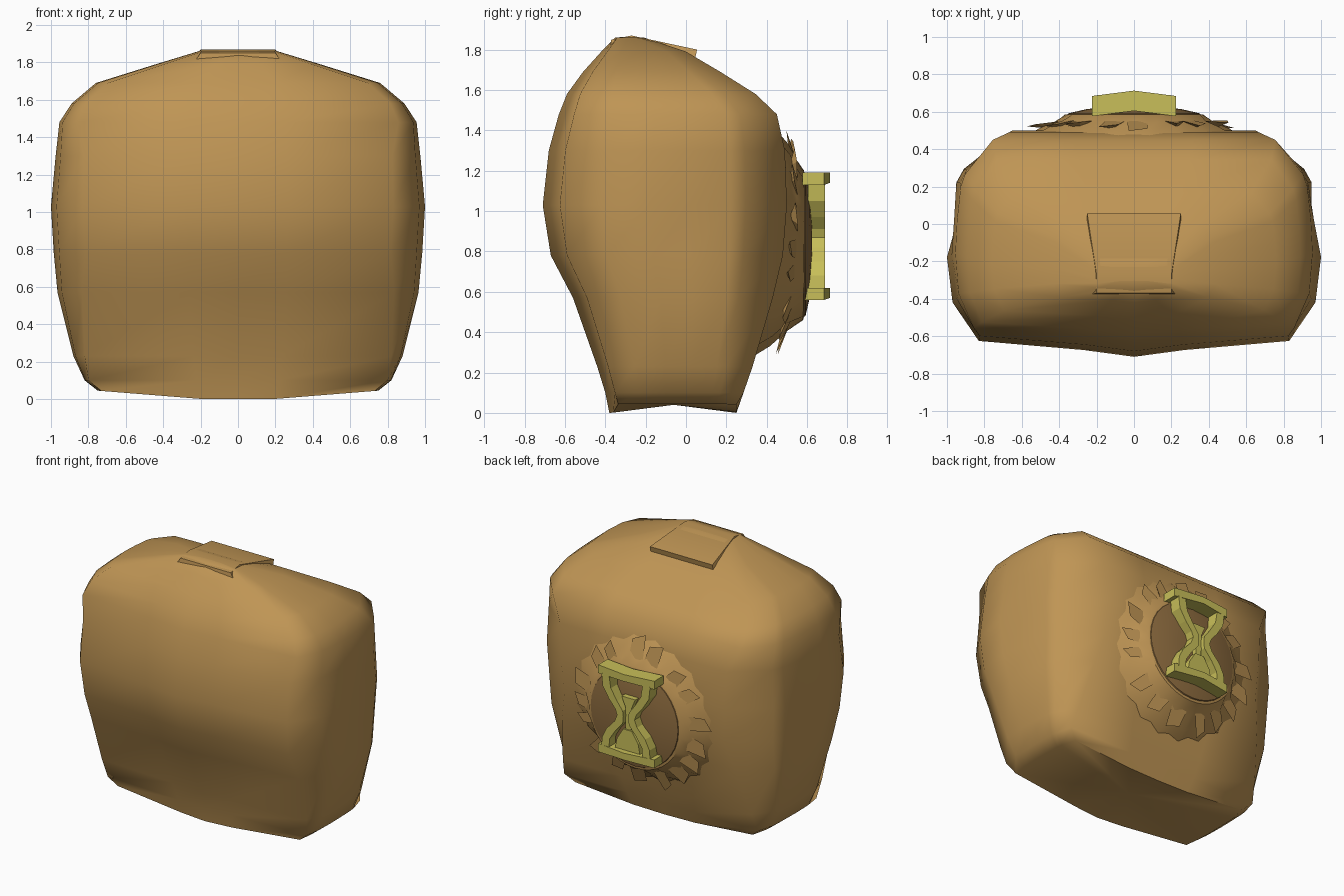
import bpy, bmesh, math, random
from mathutils import Vector

if "Cube" in bpy.data.objects:
    bpy.data.objects.remove(bpy.data.objects["Cube"])

random.seed(4)

def material(name, col):
    m = bpy.data.materials.new(name)
    m.diffuse_color = (*col, 1)
    m.use_nodes = True
    m.node_tree.nodes["Principled BSDF"].inputs["Base Color"].default_value = m.diffuse_color
    return m

cloth = material("cloth", (0.52, 0.30, 0.09))
dark = material("dark_cloth", (0.27, 0.15, 0.05))
brass = material("yellow", (0.58, 0.52, 0.10))

def make(name, verts, faces, mat, angle=40):
    me = bpy.data.meshes.new(name)
    me.from_pydata([tuple(v) for v in verts], [], faces)
    bm = bmesh.new()
    bm.from_mesh(me)
    bmesh.ops.recalc_face_normals(bm, faces=bm.faces)
    bm.to_mesh(me)
    bm.free()
    ob = bpy.data.objects.new(name, me)
    bpy.context.collection.objects.link(ob)
    me.materials.append(mat)
    bpy.ops.object.select_all(action='DESELECT')
    bpy.context.view_layer.objects.active = ob
    ob.select_set(True)
    if angle:
        bpy.ops.object.shade_smooth_by_angle(angle=math.radians(angle))
    return ob

def loft(rings):
    n = len(rings[0])
    verts = [v for r in rings for v in r]
    faces = [(i*n+j, i*n+(j+1) % n, (i+1)*n+(j+1) % n, (i+1)*n+j)
             for i in range(len(rings)-1) for j in range(n)]
    return verts, faces

# Sack body: z, half width, front y, back y, squareness of the corners
levels = [(0.00, .75, -.38, .25, .85), (0.10, .82, -.40, .285, .85), (0.23, .88, -.44, .33, .6),
          (0.57, .965, -.56, .43, .2), (0.78, .985, -.67, .48, 0), (1.03, 1.0, -.71, .50, 0),
          (1.30, .975, -.68, .49, .1), (1.48, .955, -.63, .45, .4), (1.58, .89, -.59, .345, .5),
          (1.69, .76, -.51, .17, .5), (1.79, .44, -.42, .00, .4), (1.86, .21, -.35, -.21, .3)]
half = [(0, 0), (.27, .03), (.83, .07), (.97, .24), (1, .44), (.985, .6), (.95, .77),
        (.91, .83), (.65, 1), (.33, 1), (0, 1)]
section = half + [(-u, v) for u, v in half[-2:0:-1]]

def back_y(z):
    for a, b in zip(levels, levels[1:]):
        if a[0] <= z <= b[0]:
            return a[3] + (b[3]-a[3])*(z-a[0])/(b[0]-a[0])
    return 0

rings = []
for z, w, yf, yb, q in levels:
    ring = []
    for u, v in section:
        if abs(u) > .6:                                # pull the corners outwards
            u = math.copysign(abs(u) + (1-abs(u))*q, u)
        x = u*w
        if z in (0.78, 1.03) and v == .6:
            x *= .96                                   # dent in the sides
        lift = .045*min(1, max(0, abs(u)-.25)/.75) if z == 0 else 0
        ring.append((x, yf+(yb-yf)*v, z+lift))
    rings.append(ring)
verts, faces = loft(rings)
n = len(section)
verts += [(0, -.06, .04), (0, -.28, 1.865)]
top = (len(levels)-1)*n
for j in range(n):
    faces += [(j, (j+1) % n, len(verts)-2), (top+j, top+(j+1) % n, len(verts)-1)]
make("sack_body", verts, faces, cloth, 70)

# Folded patch on top, its rear edge standing off the sack
prof = [(-.38, 1.78), (-.37, 1.85), (-.27, 1.87), (.055, 1.80), (.045, 1.755), (-.1, 1.72)]
patch = [[(s*(.20 if z > 1.84 else .25), y, z) for y, z in prof] for s in (-1, 1)]
v, f = loft(patch)
make("top_patch", v, f + [tuple(range(6)), tuple(range(6, 12))], cloth, 30)

# Flat gathered frill on the back
CZ, N = .83, 40
def polar(r, a, y):
    return Vector((r*math.cos(a), y, CZ + r*math.sin(a)))

def frill_y(r, a, t):
    base = back_y(CZ + r*math.sin(a))
    return base + (.59-base)*t

frill = []
for r, t in [(.33, 1), (.37, .95), (.42, .55), (.49, .25), (.57, -.2)]:
    ring = []
    for k in range(N):
        a = 2*math.pi*k/N
        rr = r*(1 + (.03 if k % 2 else -.03)*(r > .4))
        ring.append(polar(rr, a, frill_y(rr, a, t)))
    frill.append(ring)
make("frill", *loft(frill), cloth)

# Torn flaps rooted in the frill, tips standing off
fv, ff = [], []
for k in range(17):
    a = 2*math.pi*(k + random.uniform(-.2, .2))/17
    low = max(0, -math.sin(a))
    tip = random.uniform(.53, .58)
    d = random.uniform(.06, .10)
    b = len(fv)
    y0 = frill_y(.42, a, .6)
    y1 = back_y(CZ + tip*math.sin(a)) + random.uniform(.025, .05) + .07*low
    fv += [polar(.41, a-d*1.5, y0), polar(.41, a+d*1.5, y0), polar(tip, a+d, y1),
           polar(tip-.04, a-d, y1+.012), polar(.45, a, y0-.04)]
    ff += [(b, b+1, b+2, b+3), (b+1, b+2, b+4), (b+2, b+3, b+4), (b+3, b, b+4)]
make("torn_flaps", fv, ff, cloth, 0)

# Dark domed disc
disc = [[polar(r, 2*math.pi*k/32, y) for k in range(32)]
        for r, y in [(.37, .55), (.35, .592), (.25, .615), (.12, .625)]]
v, f = loft(disc)
make("disc", v, f + [tuple(range(96, 128))], dark)

# Hourglass, every piece extruded in y
def slab(name, outline, y0, y1, bow=0):
    m = len(outline)
    vs = [(x, y - bow*(x/.23)**2, z) for y in (y0, y1) for x, z in outline]
    fs = [tuple(range(m)), tuple(range(m, 2*m))]
    fs += [(i, (i+1) % m, m+(i+1) % m, m+i) for i in range(m)]
    return make(name, vs, fs, brass, 0)

def ribbon(name, outer, inner, y0, y1):
    rows = [[(xo, y1, z), (xi, y1, z), (xi, y0, z), (xo, y0, z)]
            for (xo, z), xi in zip(outer, inner)]
    v, f = loft(rows)
    e = len(v)
    make(name, v, f + [(0, 1, 2, 3), (e-4, e-3, e-2, e-1)], brass, 0)

def bar(name, z0, z1):
    w = .225
    slab(name, [(-w, z0), (0, z0+.01), (w, z0), (w, z1), (0, z1), (-w, z1)], .605, .713, .03)

bar("hourglass_top", 1.13, 1.19)
bar("hourglass_base", .56, .62)
outer = [(.195, 1.14), (.185, 1.05), (.135, .97), (.085, .91), (.07, .87),
         (.09, .82), (.155, .75), (.19, .68), (.195, .61)]
inner = [.135, .12, .07, .025, .02, .025, .085, .13, .135]
for s, side in ((1, "right"), (-1, "left")):
    ribbon("hourglass_side_" + side, [(s*x, z) for x, z in outer], [s*x for x in inner], .605, .69)
slab("sand_stream", [(-.022, .76), (.022, .76), (.025, .93), (.055, 1.0), (-.055, 1.0), (-.025, .93)], .61, .66)
slab("sand_mound", [(-.10, .615), (.10, .615), (.085, .69), (.035, .77), (-.035, .77), (-.085, .69)], .61, .67)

────────────────────────────────────────

*AIM OF THE EXERCISE*
Check each line above for "objects" and return the ones that have it.

*WRITTEN RESPONSE*
if "Cube" in bpy.data.objects:
    bpy.data.objects.remove(bpy.data.objects["Cube"])
    ob = bpy.data.objects.new(name, me)
    bpy.context.collection.objects.link(ob)
    bpy.context.view_layer.objects.active = ob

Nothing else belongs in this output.